I love driving games, and it seems they bifurcate into two categories: simplistic arcade types like Pole Position, or sophisticated, super-realistic simulations like Real Racing. That’s great when you have a few minutes to kill, or when you’re ready to settle in for the long haul of car configuration, long racing series, and chasing points for a life-long racing career. But what about the in-between times? That’s why I love Horizon Chase: it offers some of each world. In Horizon Chase you’re a race driver starting out his or her career with a basic car and no understanding of what it takes to win. Still, Horizon Chase is fun from the first race, with almost no learning curve. If you’ve played any kind of first-person driver on your iPad, you’ll instantly understand this one.
There are a number of control setups so you’ll find something that suits your style. I like the gyro controls that simulate a steering wheel, with a tap anywhere to brake. To me this feels the most like driving with a steering wheel, and I preferred the pedal-to-the-metal always-on accelerator. (I also have Real Racing set up this way, so I have many many hours of practice driving like this.) The graphics are likewise somewhere between arcade style and a simulation. The physics of the game are realistic for steering, and not-so-realistic for crashing. Even if you hit an abutment head on, your car just spins and pauses for a minute. If you hit another car, you spin or are shoved to the side.
During the course of the game you’re offered several racing series, each with a number of tracks available. In each race, you compete against 19 other cars, starting from the very back. As you complete one series with enough high placements, more advanced series are unlocked. One track in each series is the “special” track: if you place second or third on the special track, you get a performance upgrade for your car. If you place first on the special track, you get a car upgrade. Luckily for me, you can race the special races as many times as it takes to become an expert on the track and come in first. Each track has bonus coins you run over to collect, and gas cans you collect to keep your car fueled and to gain bonus points for finishing with a partially-full tank. You start with three nitrous bursts in your bottle, and can use them any time you want. In later races you can collect nitro bonuses to use within the race. Early on you’ll learn that the key to placing well is passing other cars without hitting them. If you run into the back of another racer, your car is bounced back and you slow way down, usually while several other cars pass you by. If you can steer clear of other cars, and use your nitro wisely on the straightaways, you’ll advance quickly.

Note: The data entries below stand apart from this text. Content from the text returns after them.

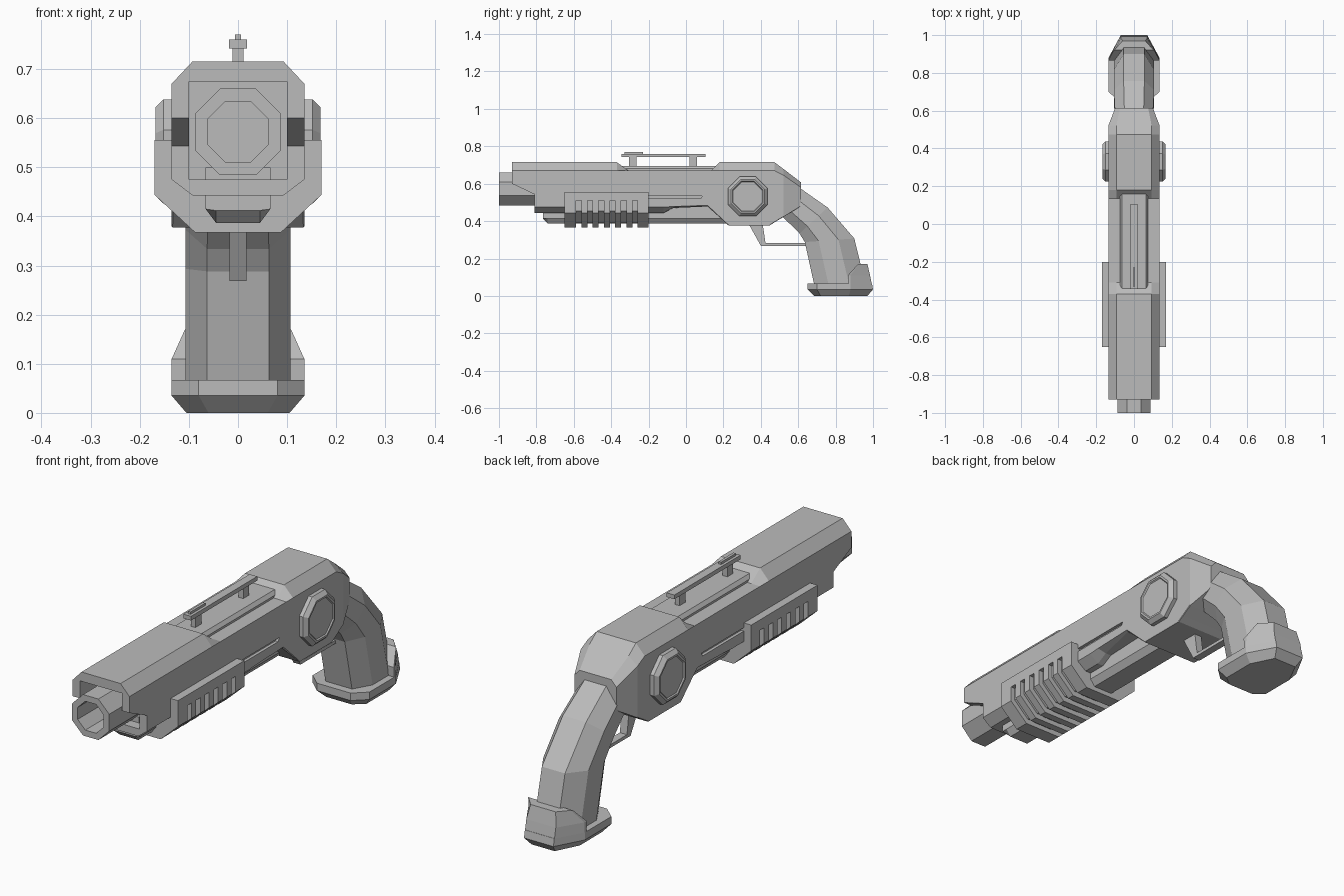
import bpy, bmesh, math
from mathutils import Vector

cube = bpy.data.objects.get("Cube")
if cube:
    bpy.data.objects.remove(cube, do_unlink=True)

grey = bpy.data.materials.new("plain grey")
grey.use_nodes = True
COLOUR = (0.5, 0.5, 0.5, 1)
grey.diffuse_color = COLOUR
grey.node_tree.nodes["Principled BSDF"].inputs["Base Color"].default_value = COLOUR


def loft(name, rings):
    """Skin a list of closed rings with equal point counts and cap both ends."""
    bm = bmesh.new()
    loops = [[bm.verts.new(p) for p in ring] for ring in rings]
    n = len(loops[0])
    for a, b in zip(loops, loops[1:]):
        for i in range(n):
            j = (i + 1) % n
            bm.faces.new((a[i], a[j], b[j], b[i]))
    bm.faces.new(loops[0])
    bm.faces.new(loops[-1][::-1])
    bmesh.ops.remove_doubles(bm, verts=bm.verts, dist=0.0002)
    bmesh.ops.recalc_face_normals(bm, faces=bm.faces)
    mesh = bpy.data.meshes.new(name)
    bm.to_mesh(mesh)
    bm.free()
    mesh.materials.append(grey)
    obj = bpy.data.objects.new(name, mesh)
    bpy.context.collection.objects.link(obj)
    return obj


def mirror_ring(half, y):
    """Symmetric ring in the xz plane from its +x half."""
    return [(x, y, z) for x, z in half] + [(-x, y, z) for x, z in reversed(half)]


def slab(name, profile, x0, x1):
    """Side profile (y, z) extruded across x."""
    return loft(name, [[(x, y, z) for y, z in profile] for x in (x0, x1)])


def box(name, x, y0, y1, z0, z1):
    return slab(name, [(y0, z0), (y1, z0), (y1, z1), (y0, z1)], -x, x)


def octagon(apothem):
    r = apothem / math.cos(math.pi / 8)
    return [(r * math.cos(a), r * math.sin(a))
            for a in (math.pi / 8 + i * math.pi / 4 for i in range(8))]


def cut(target, cutter):
    cutter.hide_render = True
    mod = target.modifiers.new("cut", 'BOOLEAN')
    mod.operation = 'DIFFERENCE'
    mod.solver = 'EXACT'
    mod.object = cutter
    bpy.context.view_layer.objects.active = target
    bpy.ops.object.modifier_apply(modifier=mod.name)
    bpy.data.objects.remove(cutter, do_unlink=True)


# Main body: y, bottom half width, bottom z, lower side z, side half width,
# shoulder z, top half width, top z
BODY = [
    (-.93, .093, .443, .475, .135, .67, .093, .715),
    (-.37, .093, .443, .475, .135, .67, .093, .715),
    (-.31, .093, .443, .475, .135, .67, .093, .671),
    (-.12, .093, .443, .475, .135, .67, .093, .671),
    (-.07, .093, .470, .478, .135, .67, .093, .671),
    (.115, .128, .478, .484, .135, .67, .093, .671),
    (.135, .130, .460, .466, .135, .67, .093, .671),
    (.18, .132, .420, .424, .135, .67, .093, .715),
    (.227, .133, .377, .380, .135, .67, .093, .715),
    (.447, .133, .377, .380, .135, .67, .093, .715),
    (.473, .133, .393, .396, .135, .67, .093, .715),
    (.522, .133, .423, .426, .135, .645, .093, .678),
    (.615, .098, .480, .484, .100, .580, .075, .607),
]
body = loft("body", [mirror_ring([(b, zb), (h, zl), (h, zs), (t, zt)], y)
                     for y, b, zb, zl, h, zs, t, zt in BODY])

# Muzzle pocket, undercut nose and side grooves
cut(body, box("pocket_cutter", .1, -1, -.7, .475, .675))
cut(body, slab("nose_cutter", [(-1, .60), (-.93, .60), (-.81, .543),
                               (-.81, .4), (-1, .4)], -.2, .2))
for s in (-1, 1):
    groove = [(-.25, .52), (.08, .52), (.088, .535), (-.25, .535)]
    cut(body, slab("groove_cutter", groove, s * .122, s * .2))

# Octagonal barrel with an open bore
barrel = loft("barrel", [[(x, y, .572 + z) for x, z in octagon(a)]
                         for y, a in ((-.6, .088), (-1, .088), (-1, .062), (-.75, .062))])

# Tube below the barrel, with a chamfered nose
lower_tube = loft("lower_tube", [
    mirror_ring([(.045, zb), (.066, .415), (.066, .50)], y)
    for y, zb in ((-.765, .412), (-.74, .387), (.24, .387))])

# Ribbed handguard: rib and groove sections alternate
RIB = [(.087, .367), (.17, .444), (.17, .51), (.17, .51), (.17, .555)]
GROOVE = [(.08, .39), (.15, .455), (.15, .51), (.17, .51), (.17, .555)]
rings = [mirror_ring(RIB, -.65)]
for i in range(6):
    y = -.573 + i * .06
    rings += [mirror_ring(half, y + d) for half, d in
              ((RIB, -.014), (GROOVE, -.014), (GROOVE, .014), (RIB, .014))]
rings.append(mirror_ring(RIB, -.2))
handguard = loft("handguard", rings)

# Raised top strip with the sight rail on two posts
top_strip = loft("top_strip", [mirror_ring([(.075, .66), (.075, .68), (.063, .695)], y)
                               for y in (-.36, .172)])
box("sight_rail", .018, -.345, .105, .742, .76)
box("sight_bead", .006, -.33, -.23, .755, .77)
for name, y in (("front_sight_post", -.285), ("rear_sight_post", .04)):
    box(name, .011, y - .02, y + .02, .685, .75)

# Bevelled octagonal side discs with a shallow dished face
for name, s in (("left_disc", 1), ("right_disc", -1)):
    loft(name, [[(s * x, .33 + y, .532 + z) for y, z in octagon(a)]
                for x, a in ((.12, .106), (.152, .106), (.168, .09),
                             (.168, .082), (.163, .078))])

# Trigger guard
slab("trigger_guard", [(.335, .385), (.40, .268), (.65, .268), (.65, .282),
                       (.425, .282), (.41, .385)], -.017, .017)

# Curved grip: front and back points (y, z) of each section
GRIP = [((.49, .45), (.59, .59)), ((.607, .334), (.757, .473)),
        ((.635, .288), (.90, .307)), ((.69, .04), (.965, .04))]
SECTION = [(.063, 0), (.107, .28), (.107, .68), (.055, 1)]
rings = []
for i, (f, b) in enumerate(GRIP):
    f, b = Vector(f), Vector(b)
    k = .92 if i == 0 else 1
    half = [(x * k, *f.lerp(b, t)) for x, t in SECTION]
    rings.append(half + [(-x, y, z) for x, y, z in reversed(half)])
grip = loft("grip", rings)


def plan_ring(half, z):
    return [(x, y, z) for x, y in half] + [(-x, y, z) for x, y in reversed(half)]


# Grip cap: base plate and raised heel
OUTLINE = [(.08, .65), (.135, .70), (.135, .88), (.07, 1.0)]
BOTTOM = [(.06, .685), (.105, .72), (.105, .87), (.055, .97)]
grip_cap = loft("grip_cap", [plan_ring(BOTTOM, 0), plan_ring(OUTLINE, .035),
                             plan_ring([(.08, .65), (.135, .70), (.135, .88), (.07, .994)], .067)])
grip_heel = loft("grip_heel", [
    plan_ring([(.135, .868), (.135, .88), (.07, .994)], .06),
    plan_ring([(.135, .865), (.133, .88), (.07, .984)], .11),
    plan_ring([(.108, .92), (.100, .925), (.06, .97)], .17)])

I thoroughly recommend Horizon Chase for a fun ½-hour of racing. Horizon Chase-World Tour is $2.99 in the app store and there is no in-app purchase cruft in the game to spoil your racing experience.